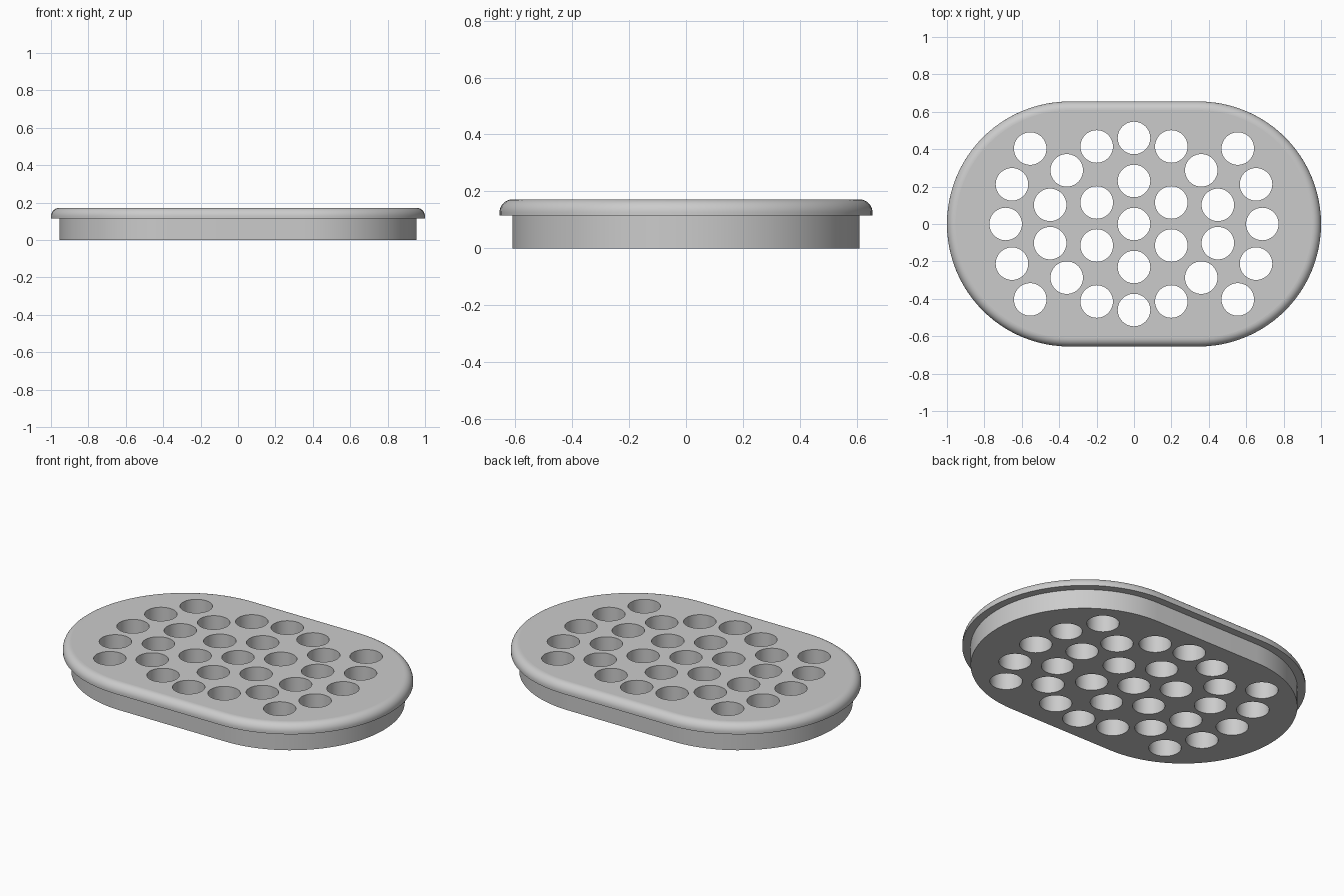
import bpy
import bmesh
from math import sin, cos, pi, radians

cube = bpy.data.objects.get("Cube")
if cube:
    bpy.data.objects.remove(cube, do_unlink=True)

HALF_STRAIGHT = 0.345   # half length of the straight sides
RIM_R, BODY_R = 0.655, 0.61
STEP_Z, TOP_Z, FILLET = 0.115, 0.172, 0.046
HOLE_R = 0.087
ARC_STEPS = 48

grey = bpy.data.materials.new("plain_grey")
grey.use_nodes = True
grey.diffuse_color = (0.6, 0.6, 0.6, 1)
grey.node_tree.nodes["Principled BSDF"].inputs["Base Color"].default_value = (0.6, 0.6, 0.6, 1)


def make_object(name, bm):
    bmesh.ops.recalc_face_normals(bm, faces=bm.faces)
    mesh = bpy.data.meshes.new(name)
    bm.to_mesh(mesh)
    bm.free()
    mesh.materials.append(grey)
    obj = bpy.data.objects.new(name, mesh)
    bpy.context.collection.objects.link(obj)
    return obj


def stadium_loop(bm, radius, z):
    """Ring of vertices: two half circles joined by straight sides."""
    ring = []
    for side in (1, -1):
        for i in range(ARC_STEPS + 1):
            a = -pi / 2 + pi * i / ARC_STEPS
            ring.append(bm.verts.new((side * (HALF_STRAIGHT + radius * cos(a)),
                                      side * radius * sin(a), z)))
    return ring


# Plate: inset body, overhanging rim and rounded top edge
profile = [(BODY_R, 0), (BODY_R, STEP_Z), (RIM_R, STEP_Z)]
for i in range(11):
    a = pi / 2 * i / 10
    profile.append((RIM_R - FILLET + FILLET * cos(a), TOP_Z - FILLET + FILLET * sin(a)))

bm = bmesh.new()
rings = [stadium_loop(bm, r, z) for r, z in profile]
for low, high in zip(rings, rings[1:]):
    for i in range(len(low)):
        j = (i + 1) % len(low)
        bm.faces.new((low[i], low[j], high[j], high[i]))
bm.faces.new(rings[0][::-1])
bm.faces.new(rings[-1])
plate = make_object("drain_plate", bm)

# Hole cutters: a centre hole and three concentric rings
bm = bmesh.new()
for count, ring_r, start in ((1, 0, 0), (6, 0.23, 90), (14, 0.46, 90), (20, 0.686, 0)):
    for k in range(count):
        a = radians(start) + 2 * pi * k / count
        x, y = ring_r * cos(a), ring_r * sin(a)
        if abs(y) > 0.5:        # outer ring only fills the two ends
            continue
        made = bmesh.ops.create_cone(bm, cap_ends=True, segments=48,
                                     radius1=HOLE_R, radius2=HOLE_R, depth=1)
        bmesh.ops.translate(bm, verts=made["verts"], vec=(x, y, 0))
cutter = make_object("hole_cutter", bm)

# Cut the holes, then discard the cutter
cut = plate.modifiers.new("holes", "BOOLEAN")
cut.operation = "DIFFERENCE"
cut.solver = "EXACT"
cut.object = cutter
bpy.ops.object.select_all(action="DESELECT")
plate.select_set(True)
bpy.context.view_layer.objects.active = plate
bpy.ops.object.modifier_apply(modifier=cut.name)
bpy.data.objects.remove(cutter, do_unlink=True)

# Smooth curved walls, flat top and bottom
bpy.ops.object.shade_smooth_by_angle(angle=radians(30))
for face in plate.data.polygons:
    if abs(face.normal.z) > 0.999:
        face.use_smooth = False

---*---

**YOUR ASSIGNMENT**
Return the material line for line, from its beginning to the line that contains "ARC_STEPS = 48", with the pictures left out.

**RESULT OF THIS TASK**
import bpy
import bmesh
from math import sin, cos, pi, radians

cube = bpy.data.objects.get("Cube")
if cube:
    bpy.data.objects.remove(cube, do_unlink=True)

HALF_STRAIGHT = 0.345   # half length of the straight sides
RIM_R, BODY_R = 0.655, 0.61
STEP_Z, TOP_Z, FILLET = 0.115, 0.172, 0.046
HOLE_R = 0.087
ARC_STEPS = 48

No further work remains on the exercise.